Video of Balbriggan, County Dublin, Republic of Ireland
Many locals however have traditionally felt that Baile Brigín means "Town of the
Little Hills", due to the relatively low hills that surround the town. This translation
is not well founded as it appears to be derived from a phonetic deconstruction of
a suggested spelling.
It seems more likely that the town’s name is derived from the word Brecan, as the
area was known in pre-Norse invasion times as Breaga, populated by a tribe or clan
known as the Bregii and the aforementioned River Bracken.
There is no consensus about the "foundation" of the town, other than there may always
have been a small settlement of fishermen, weavers and some sort of agricultural
An 18th century traveler described Balbriggan as "... a small village situated in
a small glin ("glen") where the sea forms a little harbour – it is reckoned safe
and is sheltered by a good pier. The village is resorted to in Summer time by several
genteel people for the benefit of bathing."
Balbriggan owes its rise from a small fishing village to a place of manufacturing
and commercial importance to the late Baron Hamilton, who, in 1780, introduced cotton
manufacture, for which he erected factories.
The River Bracken, also known as the Matt River, which flows through the town, once
formed a lake known locally at "The Canal" or "Head"(of water). The water was sluiced
through a canal and tunnels down to the Lower Mill where it turned a waterwheel to
drive the cotton manufacturing machinery. The retaining wall of the reservoir collapsed
in the 1960s and the area was reclaimed through land-fill in the early 1980s to create
a public park.
The town is coastal and has a famous sandy beach. It was a holiday destination for
people from Dublin city and is the location of a Sunshine Home which aims to provide
a holiday to underprivileged children from Dublin
Balbriggan (Irish: Baile Brigín) is a town in the northern part of Fingal in County
Dublin, Ireland. The 2006 census population was 15,559 for Balbriggan and its environs.
According to P.W. Joyce the name arises from "Baile Breacain" which literally means
"Brecan's Town". Brecan is a common medieval first name and there are several other

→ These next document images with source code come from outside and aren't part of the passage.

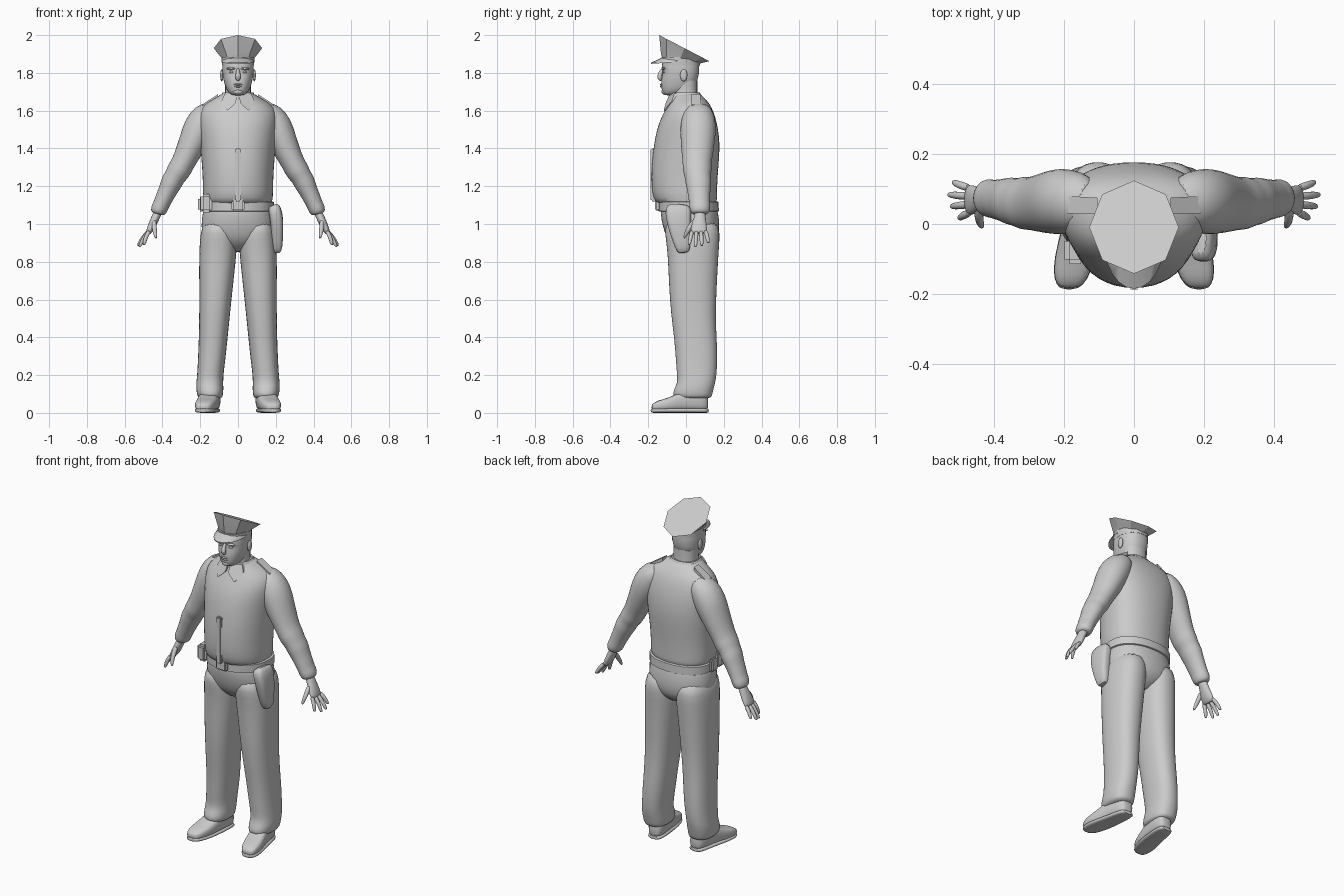
import bpy, bmesh, math
from mathutils import Vector

grey = bpy.data.materials.new("plain_grey")
grey.diffuse_color = (0.6, 0.6, 0.6, 1)


def finish(name, bm, mirror=False, sub=0, angle=50):
    bmesh.ops.recalc_face_normals(bm, faces=bm.faces[:])
    me = bpy.data.meshes.new(name)
    bm.to_mesh(me)
    bm.free()
    me.materials.append(grey)
    ob = bpy.data.objects.new(name, me)
    bpy.context.collection.objects.link(ob)
    if mirror:
        m = ob.modifiers.new("mirror", "MIRROR")
        m.use_mirror_merge = False
    if sub:
        s = ob.modifiers.new("subsurf", "SUBSURF")
        s.levels = s.render_levels = sub
    bpy.ops.object.select_all(action='DESELECT')
    ob.select_set(True)
    bpy.context.view_layer.objects.active = ob
    bpy.ops.object.shade_smooth_by_angle(angle=math.radians(angle))
    return ob


def skin(name, loops, **kw):
    """Bridge equal-length point loops and cap both ends."""
    bm = bmesh.new()
    rings = [[bm.verts.new(p) for p in lp] for lp in loops]
    n = len(rings[0])
    for a, b in zip(rings, rings[1:]):
        for i in range(n):
            j = (i + 1) % n
            bm.faces.new((a[i], a[j], b[j], b[i]))
    bm.faces.new(rings[0])
    bm.faces.new(rings[-1])
    return finish(name, bm, **kw)


def oval(n, p):
    for i in range(n):
        t = 2 * math.pi * i / n
        c, s = math.cos(t), math.sin(t)
        yield (math.copysign(abs(c) ** p, c), math.copysign(abs(s) ** p, s))


def stack(name, rows, n=20, p=0.9, **kw):
    """Horizontal sections: z, x0, x1, y front, y back, y of widest point."""
    loops = []
    for z, x0, x1, yf, yb, ym in rows:
        loops.append([((x0 + x1) / 2 + c * (x1 - x0) / 2,
                       ym + s * ((yb - ym) if s > 0 else (ym - yf)), z)
                      for c, s in oval(n, p)])
    return skin(name, loops, **kw)


def tube(name, rows, n=14, p=1.0, **kw):
    """Sections across a path: x, y, z, radius in the xz plane, radius in y."""
    pts = [Vector(r[:3]) for r in rows]
    loops = []
    for i, r in enumerate(rows):
        d = pts[min(i + 1, len(pts) - 1)] - pts[max(i - 1, 0)]
        u = Vector((d.z, 0, -d.x)).normalized()
        v = d.cross(u).normalized()
        loops.append([pts[i] + u * c * r[3] + v * s * r[4] for c, s in oval(n, p)])
    return skin(name, loops, **kw)


def box(name, c, size, bevel=0.008, **kw):
    bm = bmesh.new()
    bmesh.ops.create_cube(bm, size=1)
    for v in bm.verts:
        v.co = Vector(c) + Vector([a * b for a, b in zip(v.co, size)])
    bmesh.ops.bevel(bm, geom=bm.edges[:], offset=bevel, segments=2, affect='EDGES')
    return finish(name, bm, **kw)


def ball(name, c, size, **kw):
    bm = bmesh.new()
    bmesh.ops.create_uvsphere(bm, u_segments=14, v_segments=10, radius=1)
    for v in bm.verts:
        v.co = Vector(c) + Vector([a * b for a, b in zip(v.co, size)])
    return finish(name, bm, **kw)


def sym(rows):
    return [(z, -w, w, a, b, m) for z, w, a, b, m in rows]


# Shirt: belly overhanging the belt, sloping shoulders
stack("shirt", sym([
    (1.10, .165, -.13, .155, .03), (1.115, .185, -.165, .165, .03),
    (1.16, .187, -.182, .165, .03), (1.25, .188, -.186, .168, .03),
    (1.34, .195, -.182, .176, .04), (1.43, .202, -.170, .180, .05),
    (1.51, .212, -.154, .170, .06), (1.57, .215, -.130, .155, .06),
    (1.615, .200, -.106, .138, .06), (1.65, .155, -.090, .115, .05),
    (1.675, .105, -.082, .09, .03), (1.70, .075, -.075, .065, .01)]), n=24, sub=1)
box("front_placket", (0, -.172, 1.26), (.032, .03, .28), .006)

# Trousers
stack("trouser_hips", sym([
    (1.13, .165, -.125, .155, .03), (1.08, .185, -.137, .166, .03),
    (1.02, .194, -.132, .178, .03), (.96, .197, -.116, .178, .03),
    (.91, .165, -.095, .165, .04), (.87, .08, -.05, .12, .04),
    (.85, .03, -.01, .07, .04)]), n=24, sub=1)
stack("trouser_leg", [
    (1.03, .02, .180, -.11, .165, .03), (.95, .004, .200, -.114, .182, .03),
    (.88, .004, .205, -.102, .176, .03), (.78, .014, .207, -.095, .170, .03),
    (.65, .028, .206, -.090, .163, .035), (.52, .042, .206, -.080, .158, .04),
    (.40, .054, .208, -.064, .163, .05), (.30, .064, .212, -.056, .168, .06),
    (.21, .076, .216, -.050, .164, .06), (.16, .078, .222, -.044, .156, .06),
    (.12, .076, .222, -.068, .145, .05), (.09, .080, .216, -.070, .138, .05),
    (.075, .085, .208, -.055, .13, .05)], p=.85, mirror=True, sub=1)


# Shoes: heel to toe sections, toes turned slightly out
def shoe(name, rows):
    loops = []
    for y, x, w, z0, z1 in rows:
        loops.append([(x + c * w, y, (z0 + z1) / 2 + s * (z1 - z0) / 2)
                      for c, s in oval(16, .65)])
    skin(name, loops, mirror=True, sub=1)


shoe("shoe_upper", [(.118, .137, .025, .02, .08), (.105, .138, .042, .01, .11),
                    (.06, .142, .052, .01, .13), (0, .150, .053, .01, .125),
                    (-.05, .160, .056, .01, .10), (-.10, .170, .058, .01, .078),
                    (-.15, .179, .050, .01, .066), (-.175, .184, .036, .014, .05),
                    (-.182, .185, .02, .02, .04)])
shoe("shoe_sole", [(.122, .137, .03, 0, .022), (.10, .138, .048, 0, .026),
                   (0, .150, .054, 0, .026), (-.10, .170, .061, 0, .026),
                   (-.16, .181, .050, 0, .026), (-.189, .186, .025, 0, .024)])

# Belt, buckle and gear
stack("belt", sym([(1.065, .183, -.139, .166, .03), (1.069, .191, -.147, .174, .03),
                   (1.116, .191, -.147, .172, .03), (1.12, .18, -.135, .165, .03)]), n=28)
box("belt_buckle", (0, -.150, 1.11), (.07, .03, .08))
box("belt_pouch", (-.168, -.075, 1.11), (.06, .08, .10), .014)
box("side_pouch", (-.196, .02, 1.105), (.03, .06, .075), .01)
tube("holster", [(.185, -.04, 1.10, .025, .05), (.193, -.042, 1.085, .036, .07),
                 (.205, -.04, 1.03, .036, .068), (.208, -.03, .95, .032, .055),
                 (.208, -.015, .87, .028, .04), (.207, -.012, .845, .016, .028)],
     p=.6, sub=1)

# Sleeves with gathered folds at the elbow and cuff
tube("sleeve", [
    (.115, .065, 1.625, .04, .06), (.165, .065, 1.575, .082, .088),
    (.205, .065, 1.51, .088, .097), (.235, .062, 1.44, .078, .092),
    (.268, .060, 1.37, .068, .084), (.295, .058, 1.315, .062, .076),
    (.315, .060, 1.28, .065, .078), (.335, .062, 1.25, .056, .068),
    (.352, .066, 1.22, .059, .070), (.370, .068, 1.18, .050, .062),
    (.390, .070, 1.14, .048, .058), (.405, .072, 1.105, .043, .055),
    (.415, .074, 1.085, .046, .056), (.425, .075, 1.06, .040, .050),
    (.427, .075, 1.052, .028, .036)], n=18, mirror=True, sub=1)

# Hands
tube("palm", [(.415, .075, 1.08, .024, .028), (.434, .074, 1.04, .022, .029),
              (.452, .070, 1.00, .022, .041), (.470, .068, .962, .018, .045),
              (.477, .068, .948, .010, .040)], mirror=True, sub=1)
for label, y0, y1, x1, z1 in (("index", .033, .016, .500, .888), ("middle", .056, .050, .523, .878),
                              ("ring", .079, .084, .531, .884), ("little", .102, .120, .518, .900)):
    base, tip = Vector((.467, y0, .968)), Vector((x1, y1, z1))
    mid = base.lerp(tip, .5) + Vector((.005, 0, .003))
    tube(label + "_finger", [(*base, .013, .013), (*mid, .012, .012),
                             (*base.lerp(tip, .9), .010, .010), (*tip, .005, .005)],
         n=8, mirror=True, sub=1)
tube("thumb", [(.443, .050, 1.02, .014, .016), (.444, .020, .985, .014, .015),
               (.439, .000, .950, .012, .012), (.433, -.010, .922, .006, .006)],
     n=8, mirror=True, sub=1)

# Head and neck
stack("neck", sym([(1.62, .075, -.075, .07, 0), (1.70, .068, -.072, .06, 0),
                   (1.76, .07, -.06, .06, 0)]))
stack("head", sym([
    (1.680, .025, -.11, -.05, -.08), (1.690, .046, -.124, -.02, -.06),
    (1.715, .063, -.130, .03, -.04), (1.745, .073, -.133, .055, -.03),
    (1.775, .080, -.130, .066, -.03), (1.805, .083, -.123, .070, -.03),
    (1.825, .084, -.130, .071, -.03), (1.86, .083, -.126, .070, -.03),
    (1.90, .075, -.11, .06, -.03)]), n=24, p=.85, sub=1)
tube("nose", [(0, -.120, 1.825, .008, .008), (0, -.132, 1.805, .010, .012),
              (0, -.143, 1.780, .017, .014), (0, -.136, 1.766, .014, .012),
              (0, -.126, 1.762, .006, .006)], n=10, sub=1)
ball("brow", (.036, -.119, 1.823), (.026, .012, .007), mirror=True)
ball("eye", (.034, -.116, 1.804), (.013, .008, .006), mirror=True)
ball("upper_lip", (0, -.131, 1.739), (.024, .007, .005))
ball("lower_lip", (0, -.129, 1.728), (.020, .008, .005))
ball("chin", (0, -.116, 1.700), (.026, .014, .014))
ball("ear", (.086, -.012, 1.787), (.009, .019, .032), mirror=True)

# Collar: standing band and two front points
stack("collar_band", sym([(1.645, .108, -.087, .092, .01), (1.675, .096, -.086, .084, .01),
                          (1.697, .080, -.080, .072, .01), (1.685, .07, -.07, .06, .01)]))
front = [(.004, -.088, 1.685), (.07, -.062, 1.690), (.088, -.075, 1.650),
         (.055, -.118, 1.600), (.012, -.108, 1.640)]
skin("collar_point", [front, [(x, y + .02, z) for x, y, z in front]], mirror=True)
# Shoulder straps
strap = [(.105, .030, 1.688), (.105, .075, 1.688), (.190, .080, 1.632), (.190, .030, 1.632)]
skin("shoulder_strap", [strap, [(x, y, z - .02) for x, y, z in strap]], mirror=True)

# Cap: slanted eight-sided crown over a band, with a visor
def octagon(w, yf, yb, zf, zb):
    pts = []
    for i in range(8):
        t = math.pi * i / 4
        f = (math.sin(t) + 1) / 2
        pts.append((w * math.cos(t), yf + (yb - yf) * f, zf + (zb - zf) * f))
    return pts


skin("cap_crown", [octagon(.082, -.128, .070, 1.885, 1.835),
                   octagon(.086, -.133, .074, 1.905, 1.850),
                   octagon(.128, -.142, .124, 2.0, 1.862)], angle=25)
stack("cap_band", sym([(1.838, .085, -.126, .073, -.03), (1.885, .087, -.130, .074, -.03)]), n=16)
# Visor: outer arc dips forward from the band
arc = [math.pi * (i / 12) for i in range(13)]
bm = bmesh.new()
grid = []
for r, dz in ((0, .006), (1, .006), (1, 0), (0, 0)):
    grid.append([bm.verts.new((math.cos(t) * (.084 + .004 * r),
                               -.04 - math.sin(t) * (.084 + .061 * r),
                               1.876 - .028 * r * math.sin(t) - .018 * (1 - math.sin(t)) + dz))
                 for t in arc])
for a, b in zip(grid, grid[1:] + grid[:1]):
    for i in range(12):
        bm.faces.new((a[i], a[i + 1], b[i + 1], b[i]))
finish("cap_visor", bm)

Brackenstowns in Ireland. There is also a possible link to the local Bracken River,
in which case the name could derive from breicín "little trout".